_EXTRACTED MATERIAL_

——————

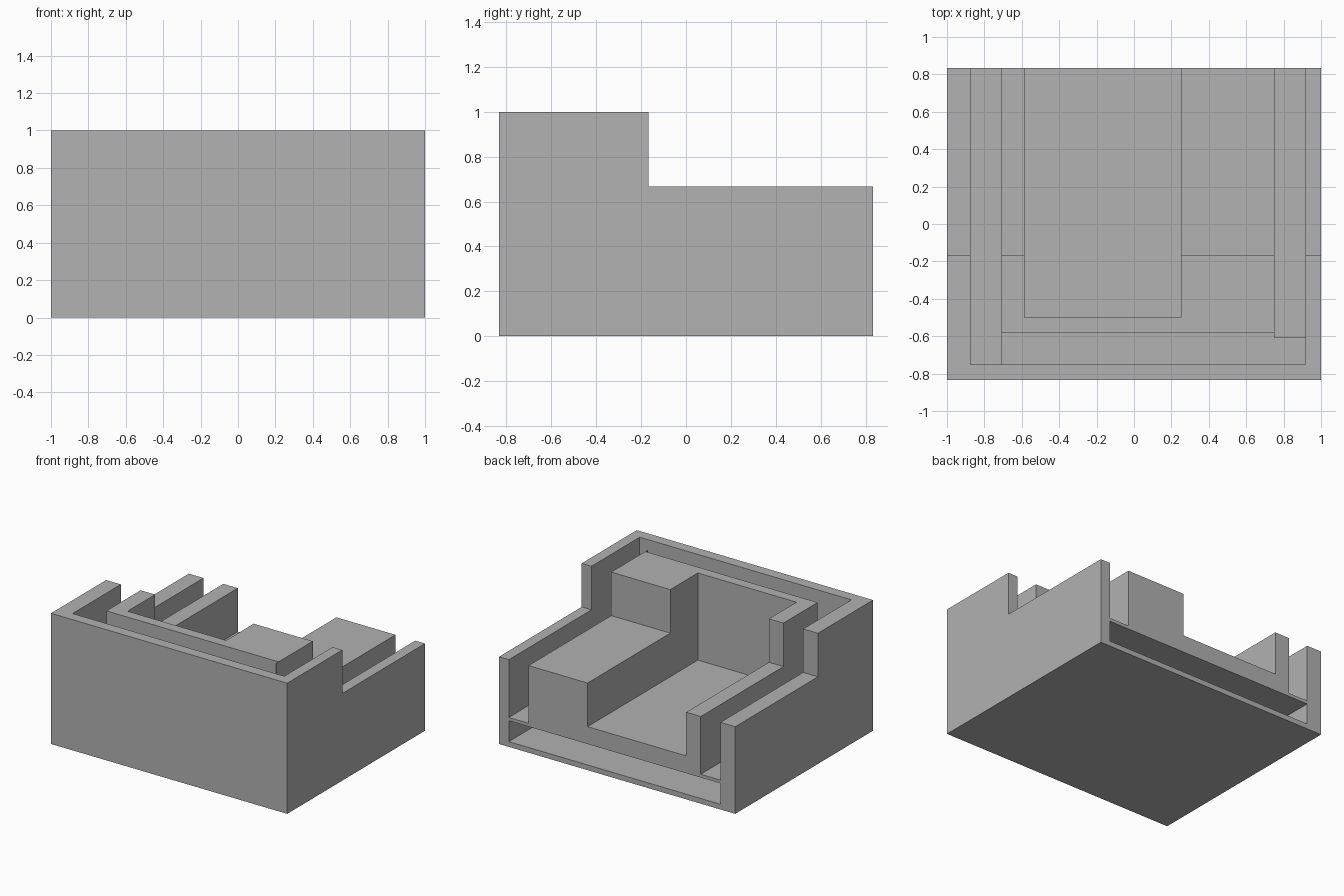
import bpy
import bmesh

cube = bpy.data.objects.get("Cube")
if cube:
    bpy.data.objects.remove(cube, do_unlink=True)

grey = bpy.data.materials.new("plain grey")
grey.use_nodes = True
colour = (0.445, 0.445, 0.445, 1)
grey.diffuse_color = colour
grey.node_tree.nodes["Principled BSDF"].inputs["Base Color"].default_value = colour


def add_prism(name, profile, x0, x1):
    """Extrude a (y, z) profile from x0 to x1."""
    bm = bmesh.new()
    face = bm.faces.new([bm.verts.new((x0, y, z)) for y, z in profile])
    moved = bmesh.ops.extrude_face_region(bm, geom=[face])["geom"]
    verts = [v for v in moved if isinstance(v, bmesh.types.BMVert)]
    bmesh.ops.translate(bm, verts=verts, vec=(x1 - x0, 0, 0))
    bmesh.ops.recalc_face_normals(bm, faces=bm.faces)
    mesh = bpy.data.meshes.new(name)
    bm.to_mesh(mesh)
    bm.free()
    mesh.materials.append(grey)
    obj = bpy.data.objects.new(name, mesh)
    bpy.context.collection.objects.link(obj)
    return obj


def cut_box(body, name, x, y, z):
    """Remove a box given by its x, y and z ranges."""
    profile = [(y[0], z[0]), (y[1], z[0]), (y[1], z[1]), (y[0], z[1])]
    cutter = add_prism(name, profile, *x)
    cutter.hide_render = True
    mod = body.modifiers.new(name, "BOOLEAN")
    mod.operation = "DIFFERENCE"
    mod.solver = "EXACT"
    mod.object = cutter
    bpy.context.view_layer.objects.active = body
    bpy.ops.object.modifier_apply(modifier=mod.name)
    bpy.data.objects.remove(cutter, do_unlink=True)


# Main block: tall front, lower back
front, back, step, low = -0.833, 0.833, -0.167, 0.667
body = add_prism("stepped_tray_block",
                 [(front, 0), (back, 0), (back, low), (step, low), (step, 1), (front, 1)],
                 -1, 1)

# Open directions reach past the block
out, top = 1, 1.2
tray_floor, tray_roof, slot_floor = 0.04, 0.2, 0.225
west, east, wall = -0.875, 0.917, -0.75

# Low tray opening at the back, side channels, front drop slot, central recess
cut_box(body, "lower_tray", (west, east), (wall, out), (tray_floor, tray_roof))
cut_box(body, "side_channel_a", (west, -0.708), (wall, out), (slot_floor, top))
cut_box(body, "side_channel_b", (0.75, east), (-0.61, out), (slot_floor, top))
cut_box(body, "front_slot", (-0.708, 0.75), (wall, -0.58), (0.12, top))
cut_box(body, "front_slot_end", (0.74, east), (wall, -0.61), (0.12, top))
cut_box(body, "central_recess", (-0.585, 0.25), (-0.5, out), (0.333, top))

——————

_TASK TO CARRY OUT_
Where the word "east" is present in a line of the listing, copy that line.

_ANSWER TO THE EXERCISE_
west, east, wall = -0.875, 0.917, -0.75
cut_box(body, "lower_tray", (west, east), (wall, out), (tray_floor, tray_roof))
cut_box(body, "side_channel_b", (0.75, east), (-0.61, out), (slot_floor, top))
cut_box(body, "front_slot_end", (0.74, east), (wall, -0.61), (0.12, top))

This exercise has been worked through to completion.